The new mutations were initially identified by sequencing the exomes (protein-coding portions of the genome) of three children with achromatopsia who receive their care at NYPH. None of the children had mutations in the five known achromatopsia genes. ATF6 mutations were subsequently observed in 15 achromatopsia patients from nine other families in the study. All of the patients were found to have significant fovea hypoplasia (an underdevelopment of the macula, the center of the retina), a characteristic not commonly seen in other achromatopsia patients.
By analyzing skin cells from achromatopsia patients and their unaffected family members, the researchers confirmed that the ATF6 mutations were interfering with the signaling pathway that regulates the unfolded protein response. Surprisingly, the patients had no other ATF6-related abnormalities. “ATF6 is found in every cell of the body, but for some reason only the cone cells were affected,” said Dr. Tsang.
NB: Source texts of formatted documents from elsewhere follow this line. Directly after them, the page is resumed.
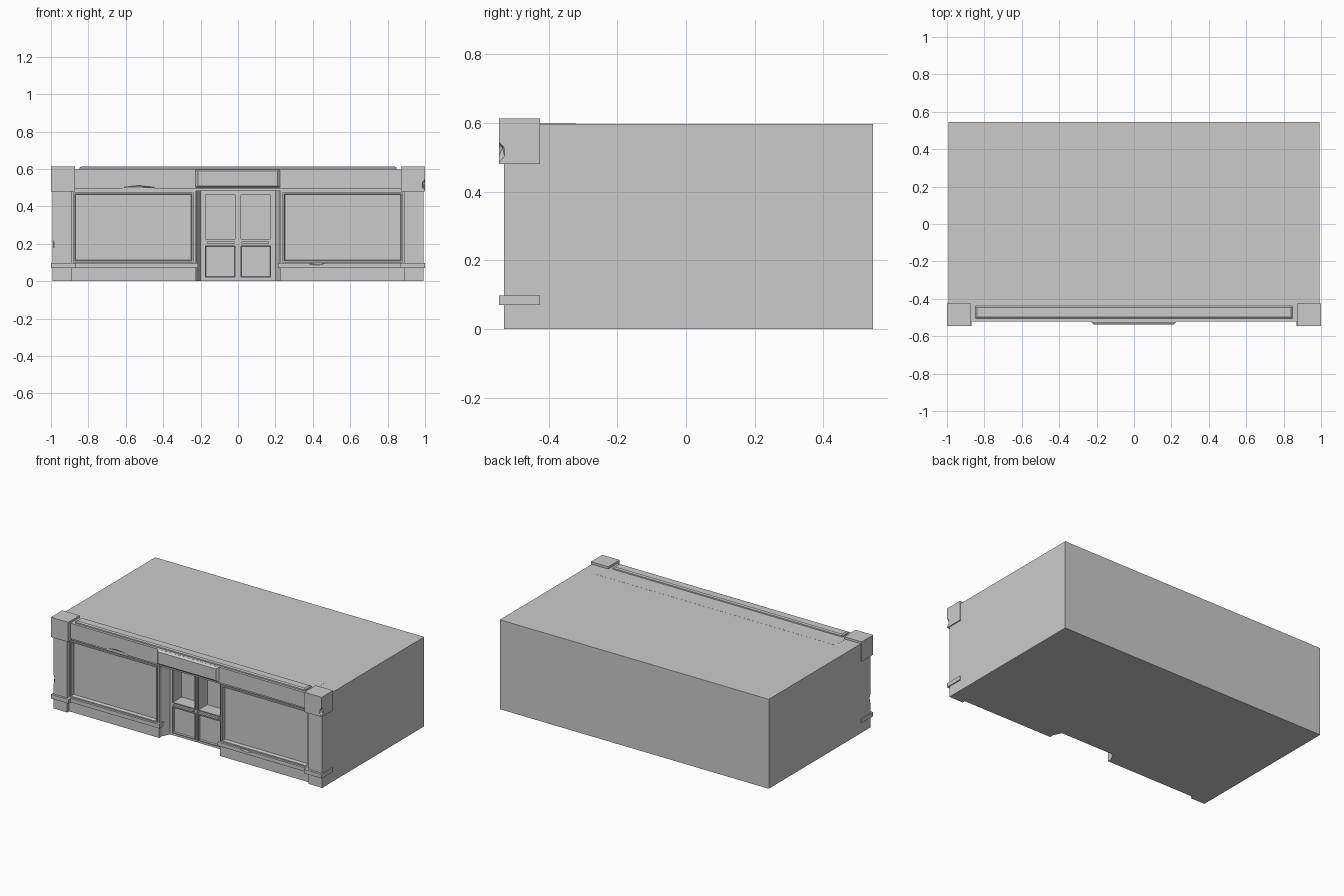
import bpy, bmesh

if "Cube" in bpy.data.objects:
    bpy.data.objects.remove(bpy.data.objects["Cube"])


def finish(name, bm):
    bmesh.ops.recalc_face_normals(bm, faces=bm.faces[:])
    me = bpy.data.meshes.new(name)
    bm.to_mesh(me)
    bm.free()
    ob = bpy.data.objects.new(name, me)
    bpy.context.collection.objects.link(ob)
    return ob


def loft(name, loops):
    """Skin through matching closed loops of points and cap both ends."""
    bm = bmesh.new()
    rows = [[bm.verts.new(p) for p in loop] for loop in loops]
    n = len(rows[0])
    for a, b in zip(rows, rows[1:]):
        for i in range(n):
            j = (i + 1) % n
            bm.faces.new((a[i], a[j], b[j], b[i]))
    bm.faces.new(rows[0])
    bm.faces.new(rows[-1])
    return finish(name, bm)


def panel(name, s, rings):
    """Rectangles (x0, x1, z0, z1, y) facing the front, mirrored by s."""
    return loft(name, [[(s * x0, y, z0), (s * x1, y, z0), (s * x1, y, z1), (s * x0, y, z1)]
                       for x0, x1, z0, z1, y in rings])


def box(name, s, x0, x1, y0, y1, z0, z1):
    return panel(name, s, [(x0, x1, z0, z1, y1), (x0, x1, z0, z1, y0)])


def chip(ob, loc, size):
    """Knock a small faceted chip out of an edge."""
    bm = bmesh.new()
    bmesh.ops.create_icosphere(bm, subdivisions=1, radius=1)
    for v in bm.verts:
        v.co = [c * r + o for c, r, o in zip(v.co, size, loc)]
    cutter = finish(ob.name + "_chip_cutter", bm)
    cutter.hide_render = True
    cutter.hide_set(True)
    mod = ob.modifiers.new("chip", 'BOOLEAN')
    mod.operation = 'DIFFERENCE'
    mod.solver = 'EXACT'
    mod.object = cutter


# main block with corner pilasters and splayed entrance, extruded from its plan
half = [(.993, .545), (.993, -.53), (.89, -.53), (.89, -.48), (.225, -.48), (.20, -.43), (.20, -.33)]
plan = half + [(-x, y) for x, y in reversed(half)]
body = loft("shop_body", [[(x, y, z) for x, y in plan] for z in (0, .597)])
chip(body, (-.995, -.532, .19), (.015, .015, .04))

for s, side in ((-1, "left"), (1, "right")):
    # pilaster cap and band
    cap = box(side + "_pilaster_cap", s, .872, 1, -.545, -.425, .48, .612)
    if s > 0:
        chip(cap, (1.0, -.545, .515), (.018, .02, .03))
    box(side + "_pilaster_band", s, .87, 1, -.545, -.425, .07, .097)

    # display window with stepped frame
    panel(side + "_window", s, [
        (.225, .89, .05, .495, -.47), (.225, .89, .05, .495, -.505),
        (.238, .88, .10, .475, -.505), (.238, .88, .10, .475, -.515),
        (.246, .872, .108, .467, -.515), (.250, .868, .112, .463, -.492)])
    # plinth and sill
    box(side + "_plinth", s, .225, .89, -.51, -.47, 0, .072)
    sill = box(side + "_sill", s, .215, .89, -.522, -.47, .07, .096)
    if s > 0:
        chip(sill, (.42, -.524, .097), (.06, .015, .012))

    # door leaf: deep upper light, shallow lower panel, push rail
    panel(side + "_door_upper", s, [
        (.003, .2, .2, .495, -.325), (.003, .2, .2, .495, -.43),
        (.010, .180, .218, .467, -.43), (.010, .180, .218, .467, -.437),
        (.016, .174, .224, .461, -.437), (.016, .174, .224, .461, -.345)])
    panel(side + "_door_lower", s, [
        (.003, .2, 0, .2, -.325), (.003, .2, 0, .2, -.43),
        (.010, .180, .016, .194, -.43), (.010, .180, .016, .194, -.437),
        (.016, .174, .022, .188, -.437), (.018, .172, .024, .186, -.425)])
    box(side + "_door_rail", s, .02, .165, -.445, -.42, .201, .213)

# door meeting post
box("door_meeting_post", 1, -.004, .004, -.425, -.33, 0, .495)

# fascia with a shadow moulding underneath
fascia = box("fascia", 1, -.88, .88, -.522, -.32, .495, .5975)
chip(fascia, (-.53, -.524, .493), (.11, .012, .02))
box("fascia_moulding", 1, -.88, .88, -.512, -.32, .482, .495)

# central sign board with sloped edges
panel("sign_board", 1, [(-.228, .225, .5, .597, -.515), (-.228, .225, .5, .597, -.524),
                        (-.215, .212, .51, .588, -.537)])

# raised coping strip on the roof edge
loft("roof_coping", [[(-x, y0, z), (x, y0, z), (x, y1, z), (-x, y1, z)] for x, y0, y1, z in
                     ((.848, -.505, -.438, .59), (.848, -.505, -.438, .606), (.84, -.497, -.446, .612))])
The researchers estimate that ATF6 mutations account for only about one percent of cases of the disease. “As we sequence more and more achromatopsia patients, we’re likely to identify other genes,” said Dr. Tsang. “I think the important lesson of this study is that it demonstrates how advanced technologies are bringing precision medicine to the field of ophthalmology. Certain diseases may look the same based on the clinical diagnosis, but we’re finding that each patient is a little bit different and may benefit from a personalized approach to treatment.”